ACTIVITY: If a line in the listing below includes the word "context", pick it out.

MATERIAL FOR THIS EXERCISE:
┌──
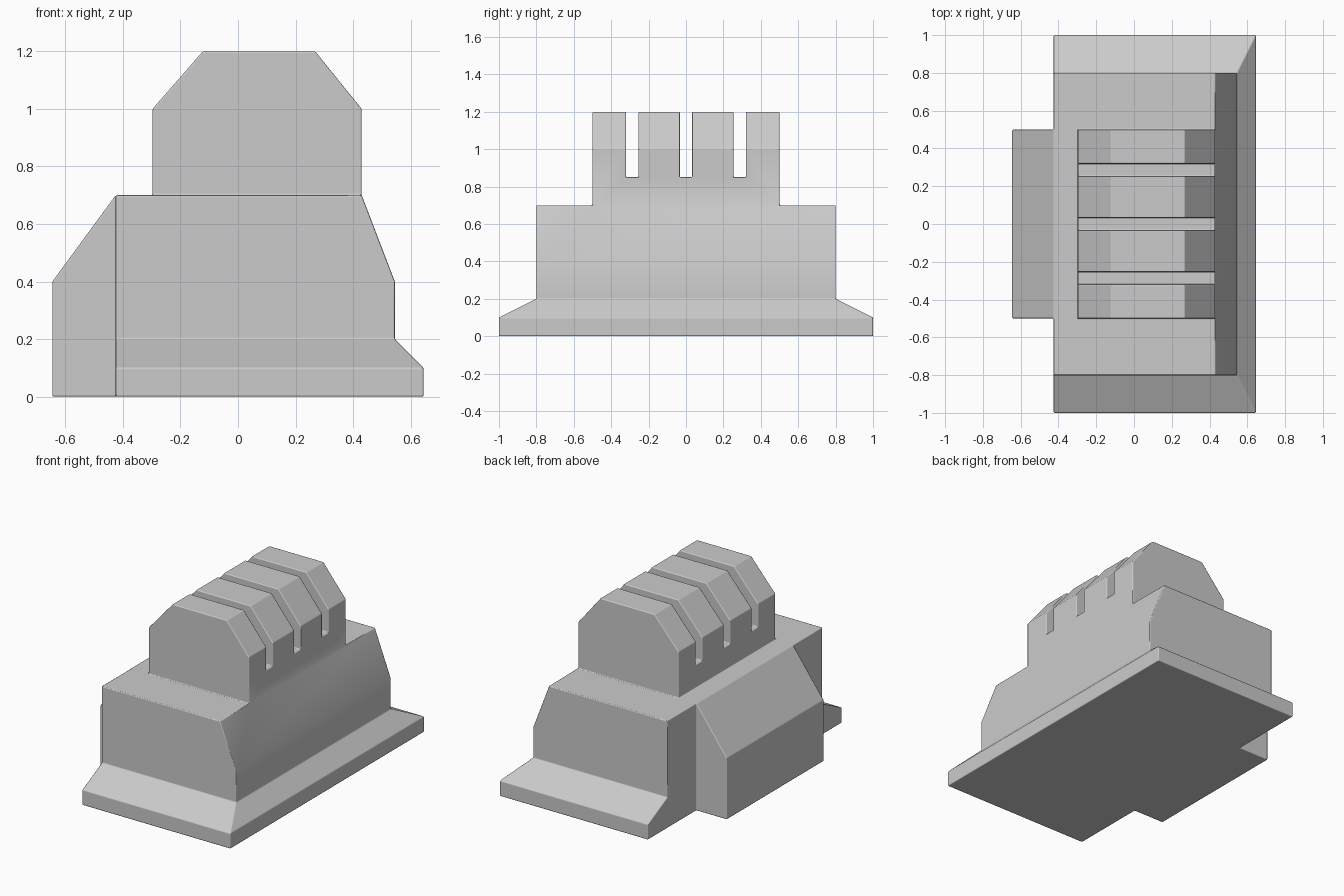
import bpy, bmesh, math

if "Cube" in bpy.data.objects:
    bpy.data.objects.remove(bpy.data.objects["Cube"])


def make_object(name, bm):
    bmesh.ops.recalc_face_normals(bm, faces=bm.faces)
    mesh = bpy.data.meshes.new(name)
    bm.to_mesh(mesh)
    bm.free()
    ob = bpy.data.objects.new(name, mesh)
    bpy.context.collection.objects.link(ob)
    return ob


def loft(name, rings):
    """Skin a stack of equal-length point rings and cap both ends."""
    bm = bmesh.new()
    loops = [[bm.verts.new(p) for p in ring] for ring in rings]
    n = len(loops[0])
    for a, b in zip(loops, loops[1:]):
        for i in range(n):
            j = (i + 1) % n
            bm.faces.new((a[i], a[j], b[j], b[i]))
    bm.faces.new(loops[0])
    bm.faces.new(loops[-1])
    return make_object(name, bm)


def prism(name, profile, y0, y1):
    return loft(name, [[(x, y, z) for x, z in profile] for y in (y0, y1)])


def apply(ob, kind, **settings):
    mod = ob.modifiers.new(kind, kind)
    for key, value in settings.items():
        setattr(mod, key, value)
    bpy.context.view_layer.objects.active = ob
    bpy.ops.object.modifier_apply(modifier=mod.name)


def combine(ob, other, operation):
    apply(ob, 'BOOLEAN', object=other, operation=operation, solver='EXACT')
    bpy.data.objects.remove(other)


# Flanged housing: half depth and right edge at each height, flat left side
LEFT = -0.425
levels = [(0, 1, .645), (.1, 1, .645), (.2, .8, .545), (.4, .8, .545), (.7, .8, .43)]
housing = loft("housing", [[(LEFT, -d, z), (r, -d, z), (r, d, z), (LEFT, d, z)]
                           for z, d, r in levels])

# Sloped block on the left side
side_block = prism("side_block", [(-.645, 0), (-.645, .4), (LEFT, .7), (-.36, .7), (-.36, 0)],
                   -.5, .5)

# Chamfered tower with three slots
tower = prism("tower", [(-.297, .5), (.43, .5), (.43, 1), (.268, 1.2), (-.122, 1.2), (-.297, 1)],
              -.5, .5)
for y in (-.287, 0, .287):
    slot = prism("slot", [(-1, .85), (1, .85), (1, 1.5), (-1, 1.5)], y - .033, y + .033)
    combine(tower, slot, 'DIFFERENCE')

# Fuse the parts and soften the edges
combine(housing, side_block, 'UNION')
combine(housing, tower, 'UNION')
apply(housing, 'DECIMATE', decimate_type='DISSOLVE', angle_limit=math.radians(1))
housing.select_set(True)
bpy.context.view_layer.objects.active = housing
bpy.ops.object.shade_smooth_by_angle(angle=math.radians(35))
bevel = housing.modifiers.new("soft_edges", 'BEVEL')
bevel.width = .006
bevel.segments = 2
bevel.limit_method = 'ANGLE'
bevel.angle_limit = math.radians(30)
bevel.harden_normals = True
└──
ANSWER TO THIS EXERCISE:
    bpy.context.collection.objects.link(ob)
    bpy.context.view_layer.objects.active = ob
bpy.context.view_layer.objects.active = housing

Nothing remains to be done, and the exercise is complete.